For example, against all logic, Albert Einstein was obsessed with light. That passion for light and his famous thought experiments where he pondered what he would see if he rode on a beam of light led to the special theory of relativity and E=MC2, one of the greatest discoveries in the history of physics.
In his book “Idea Man: A Memoir by the Co-founder of Microsoft,” Paul Allen says he came up with the big idea that made Microsoft more money than just about any business in history: Charging per-copy royalties for the IBM PC operating system instead of a flat license fee.

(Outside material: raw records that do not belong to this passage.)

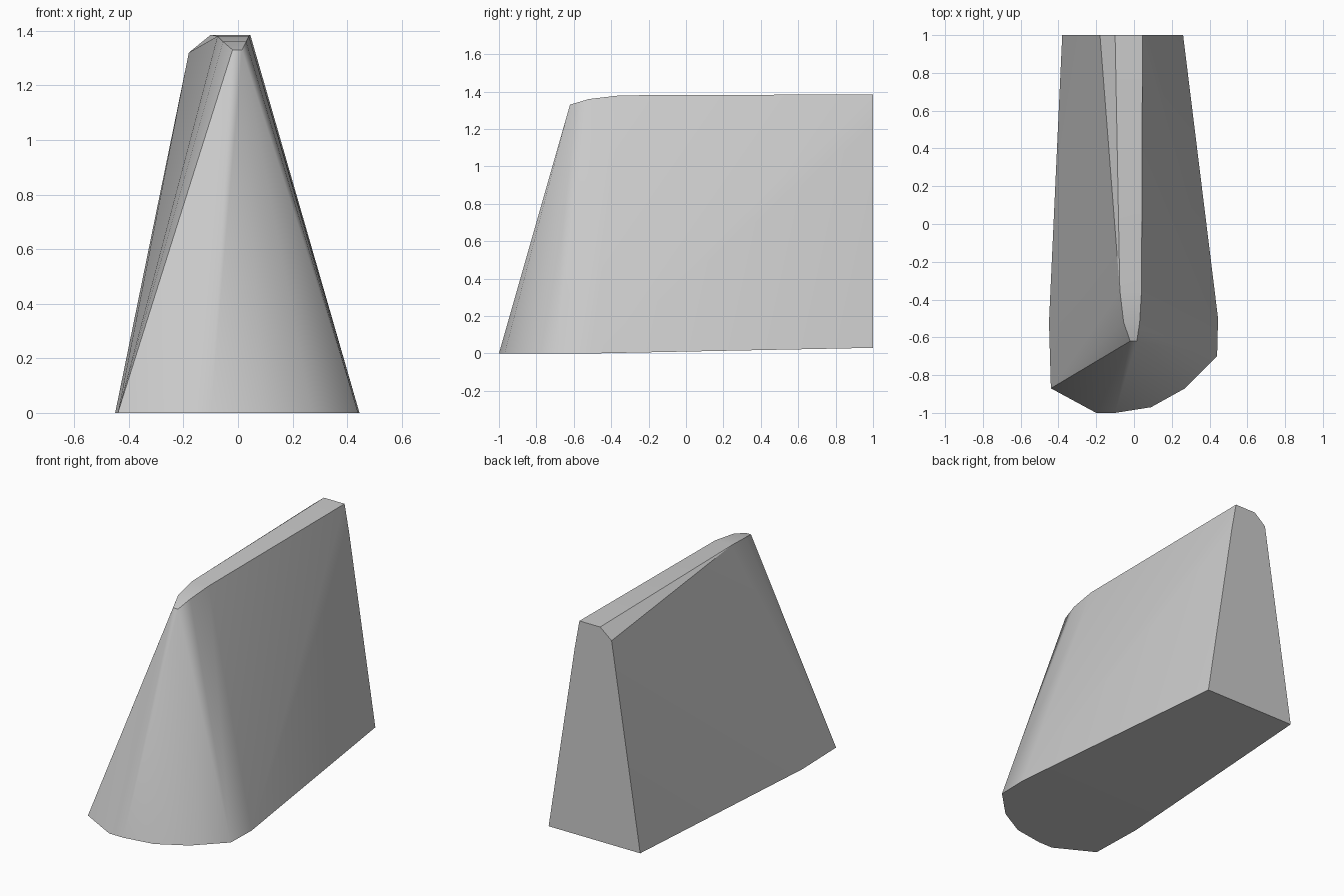
import bpy, bmesh, math

if "Cube" in bpy.data.objects:
    bpy.data.objects.remove(bpy.data.objects["Cube"], do_unlink=True)

grey = bpy.data.materials.new("plain_grey")
grey.use_nodes = True
colour = (0.6, 0.6, 0.6, 1)
grey.diffuse_color = colour
grey.node_tree.nodes["Principled BSDF"].inputs["Base Color"].default_value = colour

# Base outline: straight back, rounded front
outline = [(-0.38, 1), (0.26, 1), (0.445, -0.5), (0.44, -0.7), (0.27, -0.87),
           (0.09, -0.97), (-0.1, -1), (-0.2, -1), (-0.44, -0.87), (-0.45, -0.52)]
# Narrow ridge stations: y, height, right x, left x
ridge = [(-0.62, 1.33, -0.02, 0.015), (-0.52, 1.36, -0.055, 0.03),
         (-0.35, 1.38, -0.075, 0.04), (1, 1.385, -0.1, 0.045)]
# Chamfered shoulders at the back end
shoulders = [(-0.18, 1, 1.32), (0.077, 1, 1.21)]

points = [(x, y, max(0, 0.02 * (y + 0.5))) for x, y in outline]
for y, z, right, left in ridge:
    points += [(right, y, z), (left, y, z)]
points += shoulders

# Wrap the outline and ridge into one tapered body
bm = bmesh.new()
for p in points:
    bm.verts.new(p)
bmesh.ops.convex_hull(bm, input=bm.verts)
bmesh.ops.delete(bm, geom=[v for v in bm.verts if not v.link_faces], context='VERTS')
bmesh.ops.dissolve_limit(bm, angle_limit=math.radians(0.5), verts=bm.verts, edges=bm.edges)
bmesh.ops.recalc_face_normals(bm, faces=bm.faces)
mesh = bpy.data.meshes.new("tapered_body")
bm.to_mesh(mesh)
bm.free()

body = bpy.data.objects.new("tapered_body", mesh)
mesh.materials.append(grey)
bpy.context.collection.objects.link(body)
bpy.ops.object.select_all(action='DESELECT')
body.select_set(True)
bpy.context.view_layer.objects.active = body
bpy.ops.object.shade_smooth_by_angle(angle=math.radians(30))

And what possessed entrepreneur Mark Cuban to sell Broadcast.com to Yahoo for $5.9 billion in stock and then immediately hedge that stock against a market crash at the very peak of the dot-com bubble? All the so-called experts rode the market down and lost trillions in investment capital.
Now, I’m no Einstein, but I have worked together with a large number of innovative entrepreneurs, engineers, and executives over the decades. In my experience, there are five relatively common factors that inspire intuitive people and ultimately lead to big ideas:
Concentration and focus. Freedom from distraction. Now, that can mean music, white noise, cheering crowds, or even thoughts of brunette girls. People concentrate and focus in different ways. Whatever works.
The team. There’s something about putting a group of exceptional people in a room together that inspires them to do great things. How that works is described in “Organizing Genius,” an inspiring book by Warren Bennis and Patricia Ward Biederman.
Brainstorming. Ideation, bouncing ideas around, call it what you want — it works for lots of people. Personally, I do better alone with a glass of wine or lots of caffeine, but that’s just me.
Success. There’s undoubtedly a certain momentum or positive feedback loop that comes from success or accomplishing something that makes you feel really good, bigger than life, capable of doing great things. It can be self-fulfilling.
Doing what you love to do. Steve Jobs hit the nail on the head when he said, “The only way to do great work is to love what you do. If you haven’t found it yet, keep looking. Don’t settle.” Amen to that.
Commentary by: Steve Tobak is a consultant and former high-tech senior executive. He’s managing partner ofInvisor Consulting, a management consulting and business strategy firm. Contact Steve, follow him on Facebook, or connect on LinkedIn.